▶ _Problem description_
In the entries that follow, the line with "ang = math.atan2(b[2]" opens the range and the line with "# padded roll along the top" closes it; repeat that range exactly, both lines included.

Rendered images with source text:
Segment Open

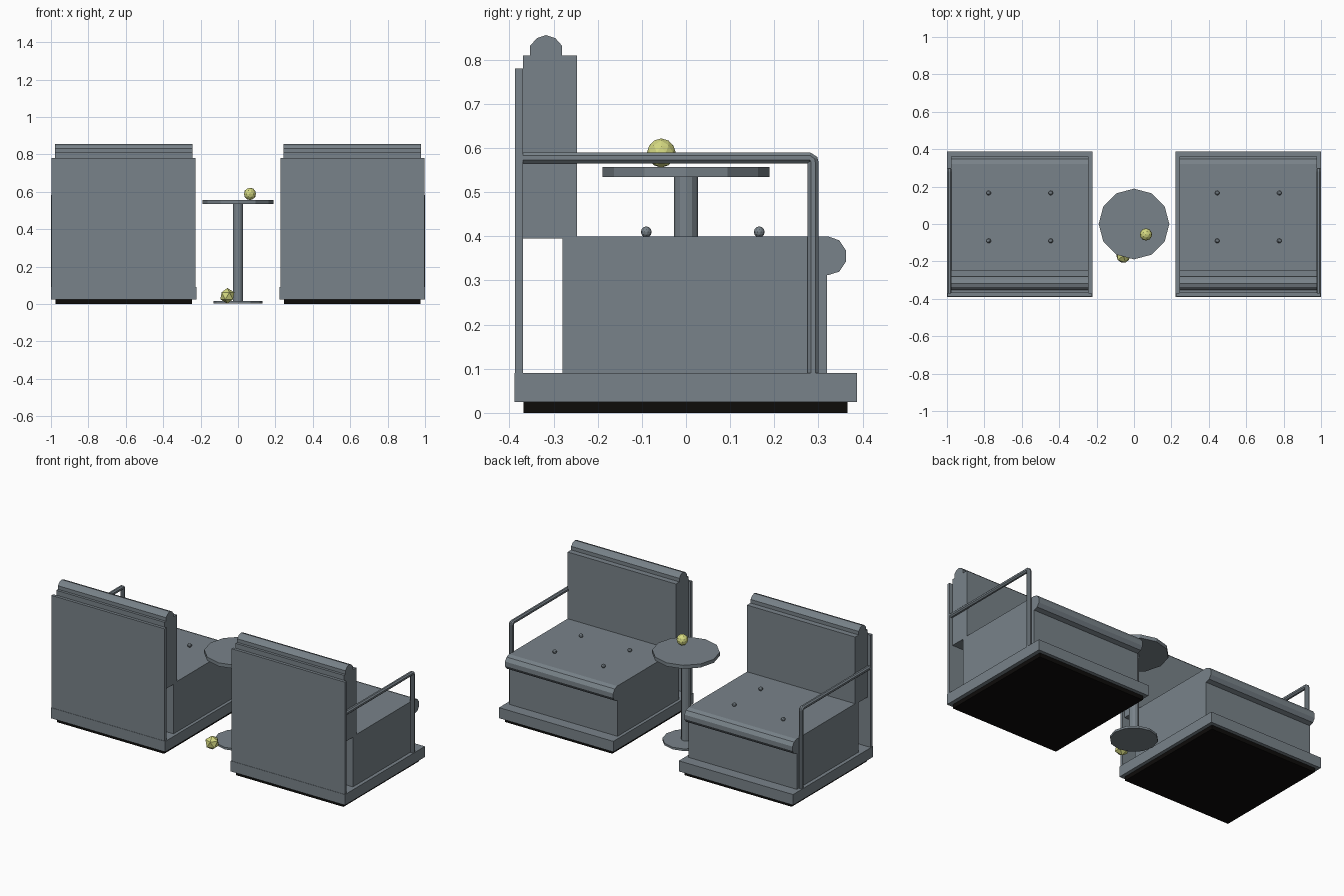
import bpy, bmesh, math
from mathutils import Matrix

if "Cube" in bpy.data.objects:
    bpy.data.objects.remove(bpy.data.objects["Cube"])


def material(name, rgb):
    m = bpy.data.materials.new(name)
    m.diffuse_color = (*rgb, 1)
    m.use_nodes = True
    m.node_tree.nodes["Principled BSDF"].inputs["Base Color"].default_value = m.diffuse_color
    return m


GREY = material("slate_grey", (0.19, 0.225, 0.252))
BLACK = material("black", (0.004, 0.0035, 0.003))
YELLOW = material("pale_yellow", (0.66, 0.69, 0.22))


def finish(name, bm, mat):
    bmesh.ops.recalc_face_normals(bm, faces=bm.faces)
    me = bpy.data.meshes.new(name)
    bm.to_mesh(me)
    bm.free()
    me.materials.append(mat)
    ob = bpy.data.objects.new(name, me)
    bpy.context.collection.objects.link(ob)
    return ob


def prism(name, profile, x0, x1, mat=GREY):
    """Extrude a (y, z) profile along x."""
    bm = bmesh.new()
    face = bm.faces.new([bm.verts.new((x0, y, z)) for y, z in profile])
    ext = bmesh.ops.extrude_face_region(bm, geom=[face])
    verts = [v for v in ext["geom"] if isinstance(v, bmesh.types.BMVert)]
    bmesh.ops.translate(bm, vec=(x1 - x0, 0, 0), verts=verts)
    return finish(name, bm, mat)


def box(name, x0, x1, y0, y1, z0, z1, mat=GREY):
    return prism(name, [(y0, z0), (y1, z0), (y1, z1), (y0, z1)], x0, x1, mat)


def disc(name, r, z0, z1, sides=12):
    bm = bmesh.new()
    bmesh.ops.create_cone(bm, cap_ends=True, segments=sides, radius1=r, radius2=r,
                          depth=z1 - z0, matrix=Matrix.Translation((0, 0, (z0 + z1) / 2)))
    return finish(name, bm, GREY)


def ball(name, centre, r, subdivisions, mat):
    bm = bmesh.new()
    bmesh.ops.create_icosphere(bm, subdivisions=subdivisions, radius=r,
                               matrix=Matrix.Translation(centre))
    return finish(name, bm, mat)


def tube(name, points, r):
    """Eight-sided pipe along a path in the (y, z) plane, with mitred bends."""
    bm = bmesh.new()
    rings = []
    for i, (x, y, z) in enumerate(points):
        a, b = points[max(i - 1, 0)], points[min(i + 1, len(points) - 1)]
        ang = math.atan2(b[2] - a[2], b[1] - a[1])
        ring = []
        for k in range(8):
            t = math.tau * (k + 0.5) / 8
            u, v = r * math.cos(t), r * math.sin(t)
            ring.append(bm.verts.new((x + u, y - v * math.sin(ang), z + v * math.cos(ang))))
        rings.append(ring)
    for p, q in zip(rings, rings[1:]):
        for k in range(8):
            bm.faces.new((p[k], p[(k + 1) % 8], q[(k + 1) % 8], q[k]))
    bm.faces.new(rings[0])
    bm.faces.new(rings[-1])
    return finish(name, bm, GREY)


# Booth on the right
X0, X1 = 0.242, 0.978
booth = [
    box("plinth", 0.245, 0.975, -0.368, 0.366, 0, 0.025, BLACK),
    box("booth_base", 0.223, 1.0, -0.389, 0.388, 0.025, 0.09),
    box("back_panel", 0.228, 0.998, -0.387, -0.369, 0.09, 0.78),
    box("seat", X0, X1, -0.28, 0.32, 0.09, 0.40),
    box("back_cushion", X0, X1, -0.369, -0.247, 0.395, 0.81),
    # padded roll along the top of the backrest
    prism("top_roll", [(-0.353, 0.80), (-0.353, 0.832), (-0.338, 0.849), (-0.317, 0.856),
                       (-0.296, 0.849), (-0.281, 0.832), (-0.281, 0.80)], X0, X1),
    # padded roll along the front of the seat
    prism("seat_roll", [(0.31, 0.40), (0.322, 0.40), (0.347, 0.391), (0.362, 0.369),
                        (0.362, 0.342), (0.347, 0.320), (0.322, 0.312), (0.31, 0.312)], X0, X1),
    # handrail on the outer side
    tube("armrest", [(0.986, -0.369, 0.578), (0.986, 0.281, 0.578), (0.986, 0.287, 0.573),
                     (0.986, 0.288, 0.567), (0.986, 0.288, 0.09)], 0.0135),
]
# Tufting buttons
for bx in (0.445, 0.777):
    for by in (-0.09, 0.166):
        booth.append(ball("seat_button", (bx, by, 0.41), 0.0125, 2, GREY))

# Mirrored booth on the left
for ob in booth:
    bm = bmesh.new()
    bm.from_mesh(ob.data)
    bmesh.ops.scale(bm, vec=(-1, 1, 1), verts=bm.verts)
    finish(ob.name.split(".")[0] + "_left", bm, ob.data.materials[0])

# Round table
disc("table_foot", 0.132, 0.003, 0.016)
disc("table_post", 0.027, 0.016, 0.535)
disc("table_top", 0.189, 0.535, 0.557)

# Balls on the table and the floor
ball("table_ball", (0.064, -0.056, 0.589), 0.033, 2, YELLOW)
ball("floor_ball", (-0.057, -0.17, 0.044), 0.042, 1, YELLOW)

Segment Closed
Segment Open

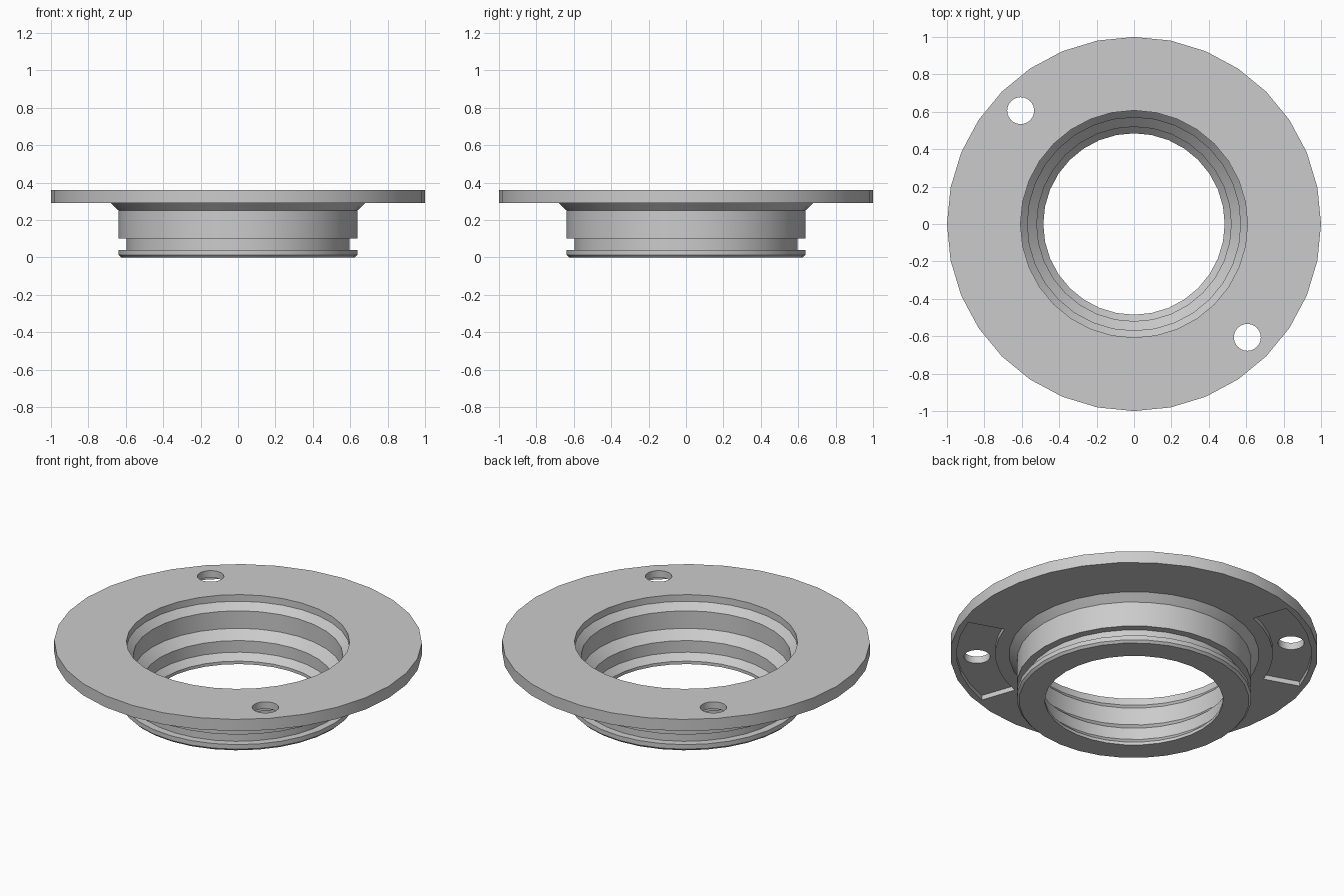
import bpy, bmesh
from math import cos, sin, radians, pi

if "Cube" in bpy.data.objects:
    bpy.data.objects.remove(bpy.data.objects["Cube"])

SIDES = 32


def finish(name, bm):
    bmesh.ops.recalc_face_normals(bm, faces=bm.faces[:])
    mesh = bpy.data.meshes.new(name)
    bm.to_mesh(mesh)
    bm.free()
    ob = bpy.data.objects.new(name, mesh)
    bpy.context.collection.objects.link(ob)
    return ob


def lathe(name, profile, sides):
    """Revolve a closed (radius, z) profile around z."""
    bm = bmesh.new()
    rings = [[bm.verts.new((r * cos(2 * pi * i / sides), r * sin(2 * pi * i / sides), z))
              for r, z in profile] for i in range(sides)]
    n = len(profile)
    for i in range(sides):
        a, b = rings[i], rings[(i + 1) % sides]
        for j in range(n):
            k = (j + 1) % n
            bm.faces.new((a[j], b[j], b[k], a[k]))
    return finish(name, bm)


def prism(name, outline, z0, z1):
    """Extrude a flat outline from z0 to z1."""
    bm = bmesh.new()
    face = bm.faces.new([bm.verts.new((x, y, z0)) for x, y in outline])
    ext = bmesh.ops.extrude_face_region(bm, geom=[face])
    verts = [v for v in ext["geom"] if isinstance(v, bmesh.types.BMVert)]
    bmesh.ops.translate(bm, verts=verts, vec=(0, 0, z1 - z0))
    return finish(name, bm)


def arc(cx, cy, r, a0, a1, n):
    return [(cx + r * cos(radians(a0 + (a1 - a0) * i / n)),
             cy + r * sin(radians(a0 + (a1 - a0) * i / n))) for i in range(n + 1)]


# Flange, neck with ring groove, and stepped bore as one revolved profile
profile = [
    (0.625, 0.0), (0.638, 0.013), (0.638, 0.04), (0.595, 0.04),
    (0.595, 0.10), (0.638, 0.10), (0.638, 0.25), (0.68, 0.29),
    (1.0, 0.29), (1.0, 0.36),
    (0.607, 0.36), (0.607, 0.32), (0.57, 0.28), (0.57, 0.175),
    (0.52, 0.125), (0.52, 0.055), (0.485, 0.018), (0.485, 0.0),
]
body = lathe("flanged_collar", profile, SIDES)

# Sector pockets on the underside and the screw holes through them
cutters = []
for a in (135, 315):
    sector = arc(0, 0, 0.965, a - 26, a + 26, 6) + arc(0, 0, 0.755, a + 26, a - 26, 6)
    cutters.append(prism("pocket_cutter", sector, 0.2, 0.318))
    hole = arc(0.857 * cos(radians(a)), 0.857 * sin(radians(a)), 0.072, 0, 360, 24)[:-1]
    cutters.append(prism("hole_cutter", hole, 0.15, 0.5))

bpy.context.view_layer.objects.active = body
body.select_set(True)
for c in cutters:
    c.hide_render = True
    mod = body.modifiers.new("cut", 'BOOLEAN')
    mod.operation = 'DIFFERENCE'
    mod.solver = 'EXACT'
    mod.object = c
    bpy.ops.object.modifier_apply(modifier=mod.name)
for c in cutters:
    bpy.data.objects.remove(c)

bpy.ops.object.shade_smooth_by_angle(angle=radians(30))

Segment Closed

▶ _Problem solution_
        ang = math.atan2(b[2] - a[2], b[1] - a[1])
        ring = []
        for k in range(8):
            t = math.tau * (k + 0.5) / 8
            u, v = r * math.cos(t), r * math.sin(t)
            ring.append(bm.verts.new((x + u, y - v * math.sin(ang), z + v * math.cos(ang))))
        rings.append(ring)
    for p, q in zip(rings, rings[1:]):
        for k in range(8):
            bm.faces.new((p[k], p[(k + 1) % 8], q[(k + 1) % 8], q[k]))
    bm.faces.new(rings[0])
    bm.faces.new(rings[-1])
    return finish(name, bm, GREY)


# Booth on the right
X0, X1 = 0.242, 0.978
booth = [
    box("plinth", 0.245, 0.975, -0.368, 0.366, 0, 0.025, BLACK),
    box("booth_base", 0.223, 1.0, -0.389, 0.388, 0.025, 0.09),
    box("back_panel", 0.228, 0.998, -0.387, -0.369, 0.09, 0.78),
    box("seat", X0, X1, -0.28, 0.32, 0.09, 0.40),
    box("back_cushion", X0, X1, -0.369, -0.247, 0.395, 0.81),
    # padded roll along the top of the backrest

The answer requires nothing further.